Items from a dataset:
○ ○ ○ ○ ○
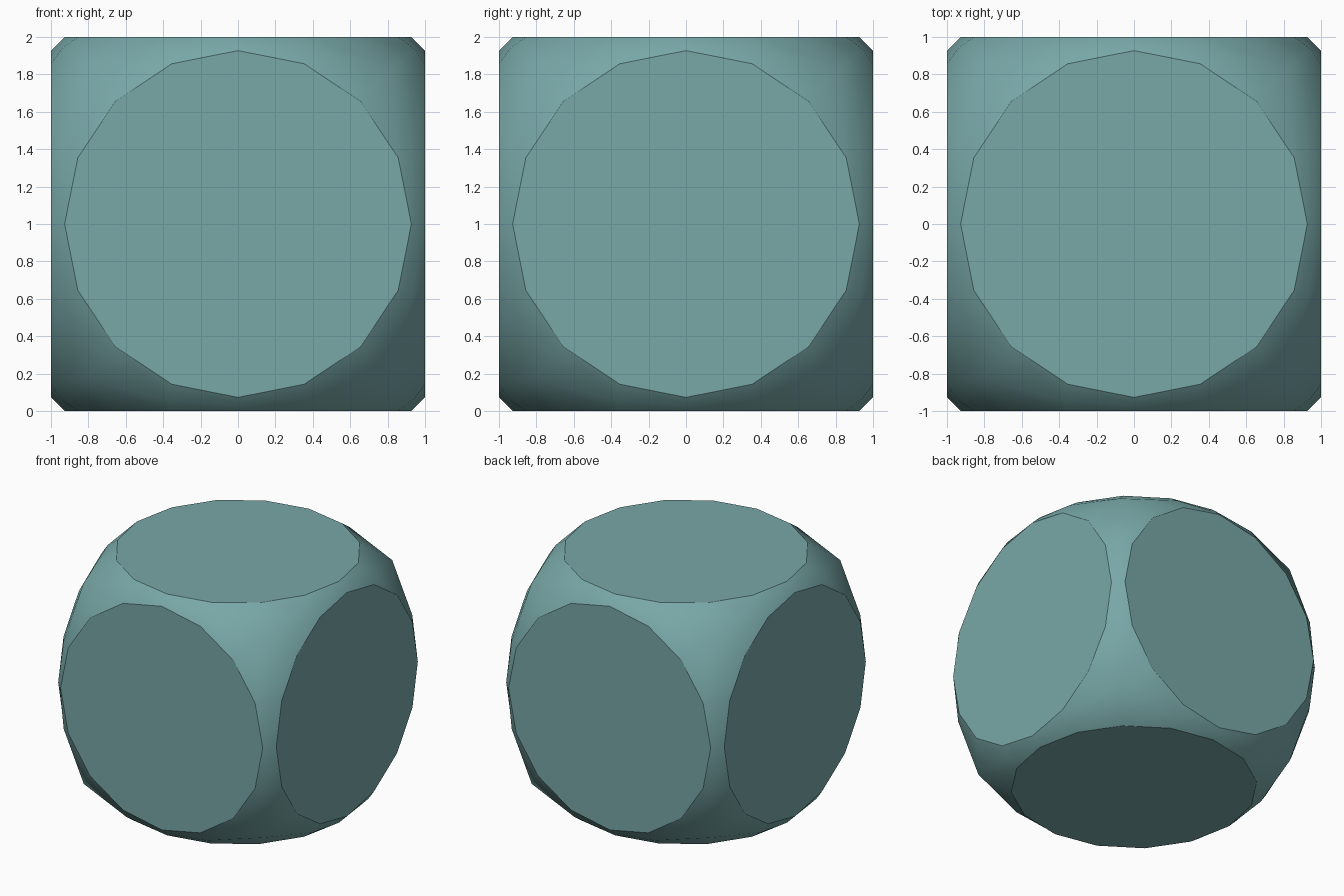
import bpy, bmesh, math
from mathutils import Matrix, Vector

if "Cube" in bpy.data.objects:
    bpy.data.objects.remove(bpy.data.objects["Cube"])

R = 0.927                      # radius of the flat 16-sided discs
MID, NEAR, CORNER = 0.9635, 0.94, 0.832

def rounded_point(k):
    """Point on the rim shared with the neighbouring sides, one per disc corner."""
    q = round(k / 4) % 4 if k % 4 != 2 else k // 4
    local = k - 4 * q
    if k % 4 == 2:
        p = Vector((CORNER, CORNER, CORNER))
    elif local in (0, 16):
        p = Vector((MID, 0, MID))
    else:
        side = -1 if local in (-1, 15) else 1
        p = Vector((NEAR, 0.365 * side, NEAR))
    return Matrix.Rotation(q * math.pi / 2, 3, 'Z') @ p

bm = bmesh.new()

# Six sides: flat disc plus a smooth skirt reaching the cube's edges and corners
turns = [Matrix.Rotation(i * math.pi / 2, 3, 'X') for i in range(4)]
turns += [Matrix.Rotation(s * math.pi / 2, 3, 'Y') for s in (-1, 1)]
for turn in turns:
    angles = [k * math.pi / 8 for k in range(16)]
    disc = [bm.verts.new(turn @ Vector((R * math.cos(a), R * math.sin(a), 1))) for a in angles]
    rim = [bm.verts.new(turn @ rounded_point(k)) for k in range(16)]
    cap = bm.faces.new(disc)
    for k in range(16):
        n = (k + 1) % 16
        bm.faces.new((disc[k], rim[k], rim[n], disc[n])).smooth = True
    for e in cap.edges:
        e.smooth = False

# Weld the sides together and stand the body on the ground
bmesh.ops.remove_doubles(bm, verts=bm.verts, dist=0.001)
bmesh.ops.recalc_face_normals(bm, faces=bm.faces)
bmesh.ops.translate(bm, verts=bm.verts, vec=(0, 0, 1))

mesh = bpy.data.meshes.new("rounded_cube")
bm.to_mesh(mesh)
bm.free()
body = bpy.data.objects.new("rounded_cube", mesh)
bpy.context.collection.objects.link(body)

# Muted teal finish
mat = bpy.data.materials.new("teal")
mat.diffuse_color = (0.19, 0.39, 0.39, 1)
mat.use_nodes = True
mat.node_tree.nodes["Principled BSDF"].inputs["Base Color"].default_value = mat.diffuse_color
mesh.materials.append(mat)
○ ○ ○ ○ ○
Starting at the line that has "local = k - 4 * q" and ending at the line that has "e.smooth = False", please write out the lines above exactly, leaving out all others.

■ WRITTEN SOLUTION ■
    local = k - 4 * q
    if k % 4 == 2:
        p = Vector((CORNER, CORNER, CORNER))
    elif local in (0, 16):
        p = Vector((MID, 0, MID))
    else:
        side = -1 if local in (-1, 15) else 1
        p = Vector((NEAR, 0.365 * side, NEAR))
    return Matrix.Rotation(q * math.pi / 2, 3, 'Z') @ p

bm = bmesh.new()

# Six sides: flat disc plus a smooth skirt reaching the cube's edges and corners
turns = [Matrix.Rotation(i * math.pi / 2, 3, 'X') for i in range(4)]
turns += [Matrix.Rotation(s * math.pi / 2, 3, 'Y') for s in (-1, 1)]
for turn in turns:
    angles = [k * math.pi / 8 for k in range(16)]
    disc = [bm.verts.new(turn @ Vector((R * math.cos(a), R * math.sin(a), 1))) for a in angles]
    rim = [bm.verts.new(turn @ rounded_point(k)) for k in range(16)]
    cap = bm.faces.new(disc)
    for k in range(16):
        n = (k + 1) % 16
        bm.faces.new((disc[k], rim[k], rim[n], disc[n])).smooth = True
    for e in cap.edges:
        e.smooth = False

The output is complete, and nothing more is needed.